Document images with source code
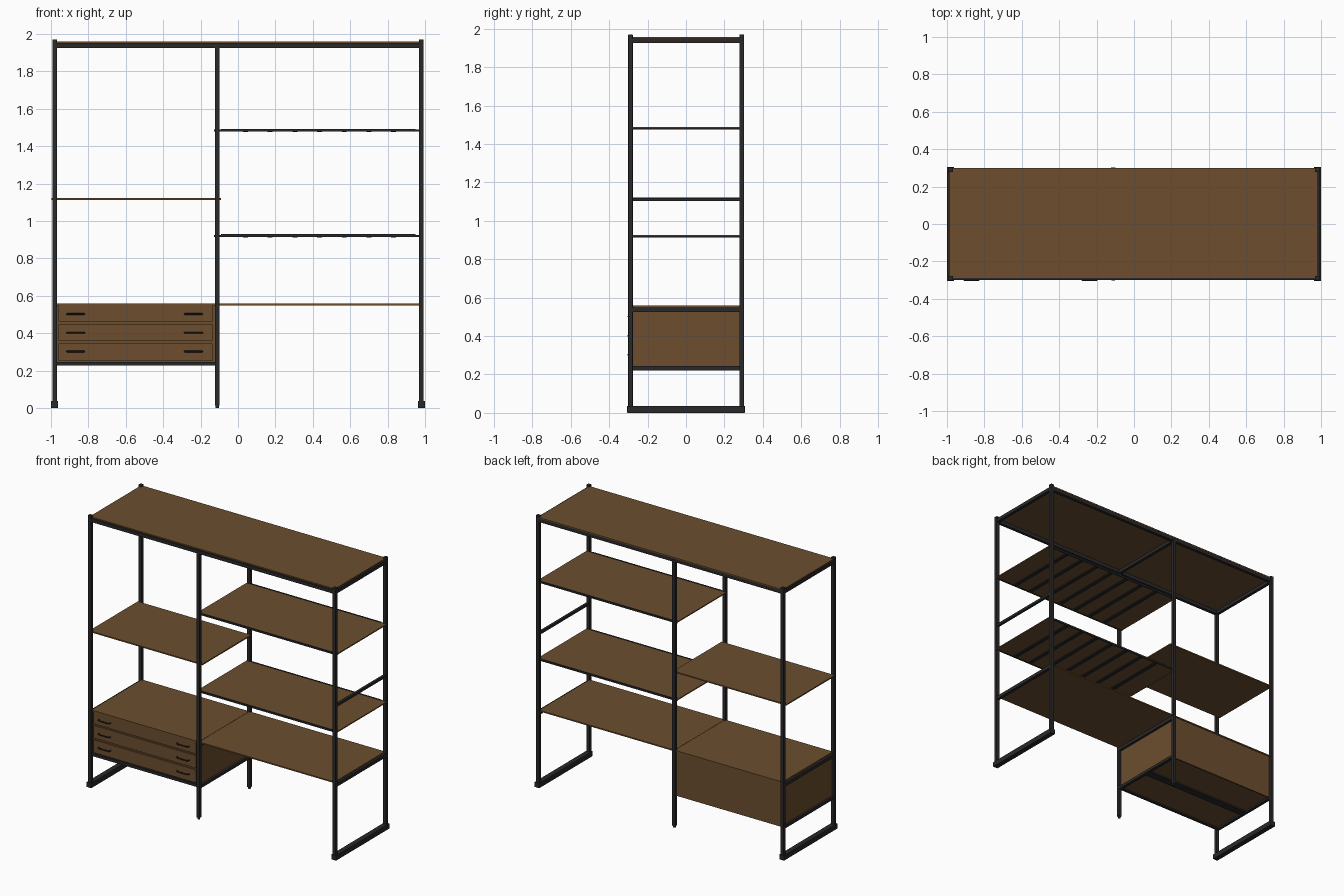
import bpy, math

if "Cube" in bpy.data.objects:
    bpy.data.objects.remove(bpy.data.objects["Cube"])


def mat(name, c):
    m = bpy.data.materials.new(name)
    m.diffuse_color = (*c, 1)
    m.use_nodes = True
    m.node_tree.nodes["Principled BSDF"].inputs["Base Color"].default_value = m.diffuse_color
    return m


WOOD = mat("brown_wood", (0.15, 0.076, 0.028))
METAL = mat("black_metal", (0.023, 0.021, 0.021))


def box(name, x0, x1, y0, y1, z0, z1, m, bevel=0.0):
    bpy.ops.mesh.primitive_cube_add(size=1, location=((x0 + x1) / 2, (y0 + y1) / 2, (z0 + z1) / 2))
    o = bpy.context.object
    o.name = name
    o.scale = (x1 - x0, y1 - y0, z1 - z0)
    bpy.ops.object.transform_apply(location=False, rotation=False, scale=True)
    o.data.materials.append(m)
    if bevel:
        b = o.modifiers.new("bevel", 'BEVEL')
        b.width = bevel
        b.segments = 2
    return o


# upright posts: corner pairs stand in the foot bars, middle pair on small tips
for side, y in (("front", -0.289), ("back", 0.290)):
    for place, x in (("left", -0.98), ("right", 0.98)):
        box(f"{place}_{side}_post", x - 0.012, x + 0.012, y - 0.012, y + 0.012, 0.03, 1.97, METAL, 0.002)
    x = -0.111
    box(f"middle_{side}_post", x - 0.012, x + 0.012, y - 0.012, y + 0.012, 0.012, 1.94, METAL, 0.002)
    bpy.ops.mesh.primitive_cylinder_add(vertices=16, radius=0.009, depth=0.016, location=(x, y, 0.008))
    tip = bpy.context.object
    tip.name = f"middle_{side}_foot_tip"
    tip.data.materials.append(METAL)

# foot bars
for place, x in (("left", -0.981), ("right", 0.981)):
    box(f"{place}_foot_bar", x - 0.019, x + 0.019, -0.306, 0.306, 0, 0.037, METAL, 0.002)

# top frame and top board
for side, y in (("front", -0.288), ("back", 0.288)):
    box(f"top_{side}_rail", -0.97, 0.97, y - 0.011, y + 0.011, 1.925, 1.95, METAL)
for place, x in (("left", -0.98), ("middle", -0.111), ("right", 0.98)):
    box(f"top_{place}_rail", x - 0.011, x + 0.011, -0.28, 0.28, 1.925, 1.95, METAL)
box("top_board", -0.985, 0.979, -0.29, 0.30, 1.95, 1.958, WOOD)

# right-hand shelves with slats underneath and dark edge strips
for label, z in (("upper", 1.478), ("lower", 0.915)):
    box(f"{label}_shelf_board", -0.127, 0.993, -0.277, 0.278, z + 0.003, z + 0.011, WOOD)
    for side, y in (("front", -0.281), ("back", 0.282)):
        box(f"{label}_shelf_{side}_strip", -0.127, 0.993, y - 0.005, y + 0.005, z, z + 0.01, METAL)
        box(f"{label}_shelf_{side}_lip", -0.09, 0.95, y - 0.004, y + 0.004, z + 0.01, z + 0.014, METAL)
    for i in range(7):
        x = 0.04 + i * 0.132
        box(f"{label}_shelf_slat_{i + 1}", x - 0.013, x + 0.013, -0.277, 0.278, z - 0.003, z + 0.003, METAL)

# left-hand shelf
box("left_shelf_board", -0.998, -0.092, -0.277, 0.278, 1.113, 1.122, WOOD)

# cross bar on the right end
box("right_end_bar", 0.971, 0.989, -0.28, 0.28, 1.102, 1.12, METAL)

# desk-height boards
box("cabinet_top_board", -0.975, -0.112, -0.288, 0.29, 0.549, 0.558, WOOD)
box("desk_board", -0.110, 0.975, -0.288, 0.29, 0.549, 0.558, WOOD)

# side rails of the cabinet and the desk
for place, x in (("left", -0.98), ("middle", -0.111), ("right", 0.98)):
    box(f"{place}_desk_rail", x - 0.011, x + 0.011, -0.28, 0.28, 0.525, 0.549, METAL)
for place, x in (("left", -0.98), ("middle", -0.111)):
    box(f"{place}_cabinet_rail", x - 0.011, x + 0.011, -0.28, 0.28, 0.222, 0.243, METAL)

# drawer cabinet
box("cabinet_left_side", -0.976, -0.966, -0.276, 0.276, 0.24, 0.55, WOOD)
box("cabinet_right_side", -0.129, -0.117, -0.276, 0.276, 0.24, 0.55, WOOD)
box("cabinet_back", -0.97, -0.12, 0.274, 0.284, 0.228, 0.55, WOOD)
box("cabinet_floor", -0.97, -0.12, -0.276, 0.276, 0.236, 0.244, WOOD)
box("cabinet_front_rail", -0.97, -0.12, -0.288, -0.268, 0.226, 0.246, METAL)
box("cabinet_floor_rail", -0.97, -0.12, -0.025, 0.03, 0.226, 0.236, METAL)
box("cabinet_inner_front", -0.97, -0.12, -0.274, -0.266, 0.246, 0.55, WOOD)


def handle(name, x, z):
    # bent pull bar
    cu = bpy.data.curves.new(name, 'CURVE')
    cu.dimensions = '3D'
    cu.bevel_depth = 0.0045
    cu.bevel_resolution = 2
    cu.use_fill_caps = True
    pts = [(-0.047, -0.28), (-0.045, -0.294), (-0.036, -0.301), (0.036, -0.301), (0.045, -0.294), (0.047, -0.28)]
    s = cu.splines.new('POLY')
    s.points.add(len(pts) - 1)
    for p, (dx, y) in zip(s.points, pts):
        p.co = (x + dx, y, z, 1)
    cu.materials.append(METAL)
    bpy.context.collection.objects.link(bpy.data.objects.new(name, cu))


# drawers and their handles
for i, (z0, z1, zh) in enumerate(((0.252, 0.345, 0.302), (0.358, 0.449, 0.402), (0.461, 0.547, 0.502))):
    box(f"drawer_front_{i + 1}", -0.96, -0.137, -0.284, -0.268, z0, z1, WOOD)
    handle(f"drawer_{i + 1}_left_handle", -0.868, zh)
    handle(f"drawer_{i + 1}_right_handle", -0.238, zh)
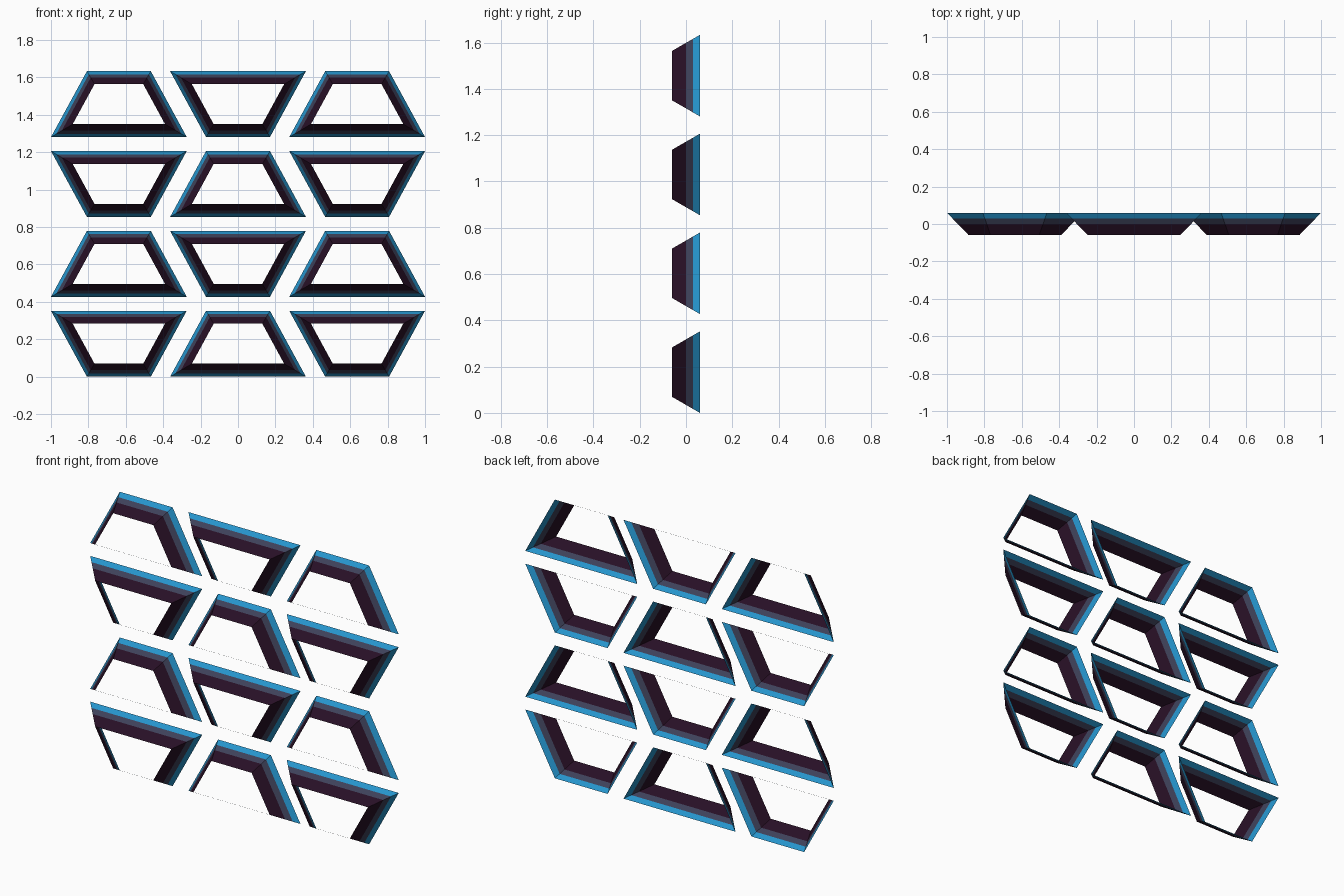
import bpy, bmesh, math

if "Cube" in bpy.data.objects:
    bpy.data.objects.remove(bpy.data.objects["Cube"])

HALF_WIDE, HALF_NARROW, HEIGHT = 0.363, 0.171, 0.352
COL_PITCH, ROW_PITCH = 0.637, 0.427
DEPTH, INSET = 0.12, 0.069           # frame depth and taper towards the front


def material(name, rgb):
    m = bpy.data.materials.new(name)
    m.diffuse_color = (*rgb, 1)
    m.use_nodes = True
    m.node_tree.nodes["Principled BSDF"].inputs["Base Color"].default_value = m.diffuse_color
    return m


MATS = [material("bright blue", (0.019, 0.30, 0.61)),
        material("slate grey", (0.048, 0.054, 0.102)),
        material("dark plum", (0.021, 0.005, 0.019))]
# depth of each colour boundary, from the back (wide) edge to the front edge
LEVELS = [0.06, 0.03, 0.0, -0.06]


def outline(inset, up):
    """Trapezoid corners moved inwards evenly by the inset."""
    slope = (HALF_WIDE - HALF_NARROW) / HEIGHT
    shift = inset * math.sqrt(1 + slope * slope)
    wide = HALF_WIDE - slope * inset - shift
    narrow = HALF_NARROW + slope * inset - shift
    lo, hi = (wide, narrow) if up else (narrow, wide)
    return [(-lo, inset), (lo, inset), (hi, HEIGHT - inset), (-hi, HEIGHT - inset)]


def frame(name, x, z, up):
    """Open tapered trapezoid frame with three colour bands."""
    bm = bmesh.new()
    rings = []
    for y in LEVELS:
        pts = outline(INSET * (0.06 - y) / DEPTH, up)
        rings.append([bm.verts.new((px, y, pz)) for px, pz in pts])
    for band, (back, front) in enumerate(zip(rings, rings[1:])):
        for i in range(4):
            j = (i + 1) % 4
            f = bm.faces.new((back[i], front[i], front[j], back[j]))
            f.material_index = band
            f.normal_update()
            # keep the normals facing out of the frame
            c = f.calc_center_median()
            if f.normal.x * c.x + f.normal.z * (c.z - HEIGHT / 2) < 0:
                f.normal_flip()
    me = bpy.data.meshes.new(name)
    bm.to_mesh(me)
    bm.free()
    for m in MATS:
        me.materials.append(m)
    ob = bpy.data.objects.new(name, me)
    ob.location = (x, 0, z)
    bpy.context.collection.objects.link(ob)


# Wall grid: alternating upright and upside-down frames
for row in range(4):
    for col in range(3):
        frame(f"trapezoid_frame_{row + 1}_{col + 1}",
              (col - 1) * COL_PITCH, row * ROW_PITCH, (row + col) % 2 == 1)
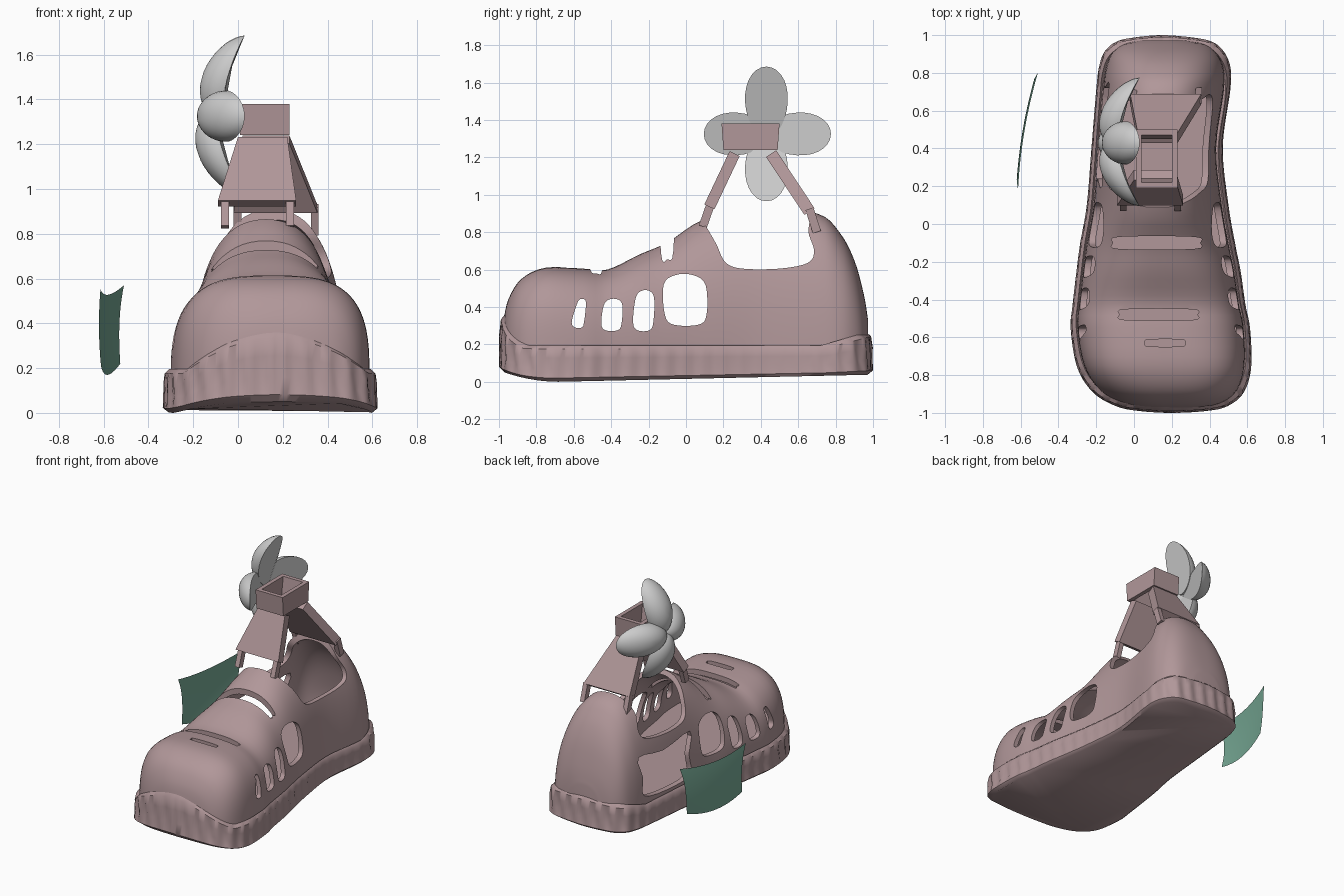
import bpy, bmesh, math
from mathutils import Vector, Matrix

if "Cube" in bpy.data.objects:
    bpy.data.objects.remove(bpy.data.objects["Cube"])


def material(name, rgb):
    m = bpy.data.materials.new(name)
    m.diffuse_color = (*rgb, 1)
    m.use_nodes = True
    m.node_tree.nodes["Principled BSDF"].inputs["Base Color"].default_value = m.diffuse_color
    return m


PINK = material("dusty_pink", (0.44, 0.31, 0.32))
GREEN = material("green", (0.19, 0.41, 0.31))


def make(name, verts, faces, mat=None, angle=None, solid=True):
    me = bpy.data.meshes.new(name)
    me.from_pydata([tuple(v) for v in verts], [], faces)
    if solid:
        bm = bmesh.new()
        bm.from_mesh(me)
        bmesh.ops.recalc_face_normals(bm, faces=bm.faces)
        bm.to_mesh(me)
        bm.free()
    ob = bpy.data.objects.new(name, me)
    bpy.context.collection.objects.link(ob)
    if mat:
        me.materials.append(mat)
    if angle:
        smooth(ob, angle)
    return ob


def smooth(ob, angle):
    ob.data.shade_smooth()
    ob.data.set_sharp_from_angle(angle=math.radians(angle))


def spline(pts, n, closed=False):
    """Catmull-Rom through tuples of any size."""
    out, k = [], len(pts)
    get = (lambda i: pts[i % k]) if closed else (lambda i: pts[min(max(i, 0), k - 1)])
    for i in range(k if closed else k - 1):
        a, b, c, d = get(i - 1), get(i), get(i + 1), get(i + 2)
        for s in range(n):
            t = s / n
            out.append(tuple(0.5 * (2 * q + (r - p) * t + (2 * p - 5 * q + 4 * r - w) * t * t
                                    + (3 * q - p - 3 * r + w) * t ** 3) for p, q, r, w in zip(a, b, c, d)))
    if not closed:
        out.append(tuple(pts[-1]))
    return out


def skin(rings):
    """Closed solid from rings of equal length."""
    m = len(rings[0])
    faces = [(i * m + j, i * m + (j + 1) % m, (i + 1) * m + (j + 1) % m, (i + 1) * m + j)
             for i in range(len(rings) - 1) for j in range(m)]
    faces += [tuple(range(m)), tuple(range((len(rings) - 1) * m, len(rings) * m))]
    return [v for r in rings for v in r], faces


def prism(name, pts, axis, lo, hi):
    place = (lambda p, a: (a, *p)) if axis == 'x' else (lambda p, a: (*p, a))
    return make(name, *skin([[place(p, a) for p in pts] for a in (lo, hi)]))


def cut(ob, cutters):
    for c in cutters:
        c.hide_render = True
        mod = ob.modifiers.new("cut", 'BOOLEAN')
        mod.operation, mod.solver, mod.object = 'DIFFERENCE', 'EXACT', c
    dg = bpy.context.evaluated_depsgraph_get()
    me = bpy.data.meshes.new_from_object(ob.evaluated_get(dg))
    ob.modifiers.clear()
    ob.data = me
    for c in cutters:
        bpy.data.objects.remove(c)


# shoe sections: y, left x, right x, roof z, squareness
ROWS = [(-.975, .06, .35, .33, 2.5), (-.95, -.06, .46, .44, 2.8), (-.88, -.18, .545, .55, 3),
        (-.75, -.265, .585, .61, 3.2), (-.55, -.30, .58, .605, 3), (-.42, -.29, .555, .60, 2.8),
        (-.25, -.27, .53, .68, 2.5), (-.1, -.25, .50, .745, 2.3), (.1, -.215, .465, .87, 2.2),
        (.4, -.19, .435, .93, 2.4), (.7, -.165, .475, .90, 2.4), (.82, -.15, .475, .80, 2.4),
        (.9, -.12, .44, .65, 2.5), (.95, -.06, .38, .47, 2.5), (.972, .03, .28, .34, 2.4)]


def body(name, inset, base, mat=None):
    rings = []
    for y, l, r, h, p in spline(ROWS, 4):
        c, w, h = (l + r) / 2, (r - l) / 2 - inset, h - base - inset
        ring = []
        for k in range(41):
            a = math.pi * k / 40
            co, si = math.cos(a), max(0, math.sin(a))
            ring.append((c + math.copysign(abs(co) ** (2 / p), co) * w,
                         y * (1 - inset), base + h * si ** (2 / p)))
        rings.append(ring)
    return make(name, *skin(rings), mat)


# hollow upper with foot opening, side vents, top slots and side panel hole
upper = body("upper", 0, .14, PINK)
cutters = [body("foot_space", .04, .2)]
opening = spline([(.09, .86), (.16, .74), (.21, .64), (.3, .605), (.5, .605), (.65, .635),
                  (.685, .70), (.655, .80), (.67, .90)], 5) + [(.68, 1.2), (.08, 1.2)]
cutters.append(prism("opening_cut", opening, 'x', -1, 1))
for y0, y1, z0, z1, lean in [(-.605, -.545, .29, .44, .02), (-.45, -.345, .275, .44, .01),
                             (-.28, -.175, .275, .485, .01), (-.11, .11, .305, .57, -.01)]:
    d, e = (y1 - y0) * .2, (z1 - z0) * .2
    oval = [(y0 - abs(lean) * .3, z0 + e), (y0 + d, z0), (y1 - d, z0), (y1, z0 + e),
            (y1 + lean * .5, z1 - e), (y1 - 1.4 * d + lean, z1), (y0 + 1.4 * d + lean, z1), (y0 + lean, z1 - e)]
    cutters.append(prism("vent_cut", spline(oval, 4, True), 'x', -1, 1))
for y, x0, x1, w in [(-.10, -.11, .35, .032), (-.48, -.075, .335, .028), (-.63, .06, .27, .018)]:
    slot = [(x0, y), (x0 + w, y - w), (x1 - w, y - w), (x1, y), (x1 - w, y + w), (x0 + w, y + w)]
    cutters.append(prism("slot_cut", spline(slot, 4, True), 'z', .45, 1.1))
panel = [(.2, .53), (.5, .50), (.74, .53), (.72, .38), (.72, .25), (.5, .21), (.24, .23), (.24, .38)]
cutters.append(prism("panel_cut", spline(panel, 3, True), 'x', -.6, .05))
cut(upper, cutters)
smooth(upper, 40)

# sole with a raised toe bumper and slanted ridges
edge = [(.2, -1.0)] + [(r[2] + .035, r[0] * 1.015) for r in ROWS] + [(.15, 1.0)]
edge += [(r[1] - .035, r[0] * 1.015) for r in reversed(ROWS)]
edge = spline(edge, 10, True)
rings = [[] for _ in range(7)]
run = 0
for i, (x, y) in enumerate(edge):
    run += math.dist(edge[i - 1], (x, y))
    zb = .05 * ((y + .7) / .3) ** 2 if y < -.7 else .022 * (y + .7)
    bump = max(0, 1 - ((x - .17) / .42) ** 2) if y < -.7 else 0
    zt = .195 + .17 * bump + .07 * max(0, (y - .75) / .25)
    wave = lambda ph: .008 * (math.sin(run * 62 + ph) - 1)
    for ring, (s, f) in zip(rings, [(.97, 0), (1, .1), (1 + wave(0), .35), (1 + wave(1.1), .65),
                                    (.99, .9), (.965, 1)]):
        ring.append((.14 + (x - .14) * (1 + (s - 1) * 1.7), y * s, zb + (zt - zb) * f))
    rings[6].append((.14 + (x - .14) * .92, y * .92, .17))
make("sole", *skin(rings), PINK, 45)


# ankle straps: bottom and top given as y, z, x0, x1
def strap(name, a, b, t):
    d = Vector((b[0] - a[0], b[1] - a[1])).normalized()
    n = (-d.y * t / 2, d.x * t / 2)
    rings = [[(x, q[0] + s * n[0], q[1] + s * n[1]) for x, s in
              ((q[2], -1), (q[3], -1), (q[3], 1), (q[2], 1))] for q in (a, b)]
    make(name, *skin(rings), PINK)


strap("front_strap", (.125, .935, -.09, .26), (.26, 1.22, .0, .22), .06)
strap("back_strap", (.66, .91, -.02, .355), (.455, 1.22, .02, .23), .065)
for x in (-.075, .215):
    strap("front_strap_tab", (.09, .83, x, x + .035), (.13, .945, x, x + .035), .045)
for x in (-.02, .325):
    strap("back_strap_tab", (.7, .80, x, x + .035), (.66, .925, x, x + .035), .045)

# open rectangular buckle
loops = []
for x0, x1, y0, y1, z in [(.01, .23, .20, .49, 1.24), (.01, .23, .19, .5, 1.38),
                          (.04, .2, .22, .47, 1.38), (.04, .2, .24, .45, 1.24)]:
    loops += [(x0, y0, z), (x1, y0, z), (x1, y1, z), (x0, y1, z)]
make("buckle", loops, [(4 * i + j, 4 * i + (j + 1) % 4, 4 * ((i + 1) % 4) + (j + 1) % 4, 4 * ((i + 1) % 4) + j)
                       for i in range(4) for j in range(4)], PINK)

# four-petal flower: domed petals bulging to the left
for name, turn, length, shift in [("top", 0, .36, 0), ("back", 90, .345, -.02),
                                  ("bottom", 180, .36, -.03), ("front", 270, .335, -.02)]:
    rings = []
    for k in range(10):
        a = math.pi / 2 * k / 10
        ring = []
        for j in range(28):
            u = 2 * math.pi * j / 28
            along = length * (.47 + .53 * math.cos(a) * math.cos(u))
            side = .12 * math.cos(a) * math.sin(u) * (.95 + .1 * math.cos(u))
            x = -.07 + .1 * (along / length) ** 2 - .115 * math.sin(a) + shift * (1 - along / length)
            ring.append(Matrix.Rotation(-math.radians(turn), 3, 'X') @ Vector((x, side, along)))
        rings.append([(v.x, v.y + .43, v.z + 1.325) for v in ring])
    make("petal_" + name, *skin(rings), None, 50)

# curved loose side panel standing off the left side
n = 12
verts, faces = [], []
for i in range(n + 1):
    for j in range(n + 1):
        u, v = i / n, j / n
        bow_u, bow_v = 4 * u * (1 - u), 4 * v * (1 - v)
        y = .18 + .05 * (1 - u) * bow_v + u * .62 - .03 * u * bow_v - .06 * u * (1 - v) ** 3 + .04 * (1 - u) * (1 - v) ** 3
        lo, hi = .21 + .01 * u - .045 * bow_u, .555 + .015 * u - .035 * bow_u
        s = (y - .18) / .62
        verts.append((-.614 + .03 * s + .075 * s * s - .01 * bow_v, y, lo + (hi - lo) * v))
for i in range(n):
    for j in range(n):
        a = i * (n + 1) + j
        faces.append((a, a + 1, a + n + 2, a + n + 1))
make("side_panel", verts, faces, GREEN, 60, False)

* Task item:
Copy out, exactly and alone, the lines of the entries above between the ones holding "# desk-height boards" and "0.525, 0.549, METAL)", inclusive.

* Written solution:
# desk-height boards
box("cabinet_top_board", -0.975, -0.112, -0.288, 0.29, 0.549, 0.558, WOOD)
box("desk_board", -0.110, 0.975, -0.288, 0.29, 0.549, 0.558, WOOD)

# side rails of the cabinet and the desk
for place, x in (("left", -0.98), ("middle", -0.111), ("right", 0.98)):
    box(f"{place}_desk_rail", x - 0.011, x + 0.011, -0.28, 0.28, 0.525, 0.549, METAL)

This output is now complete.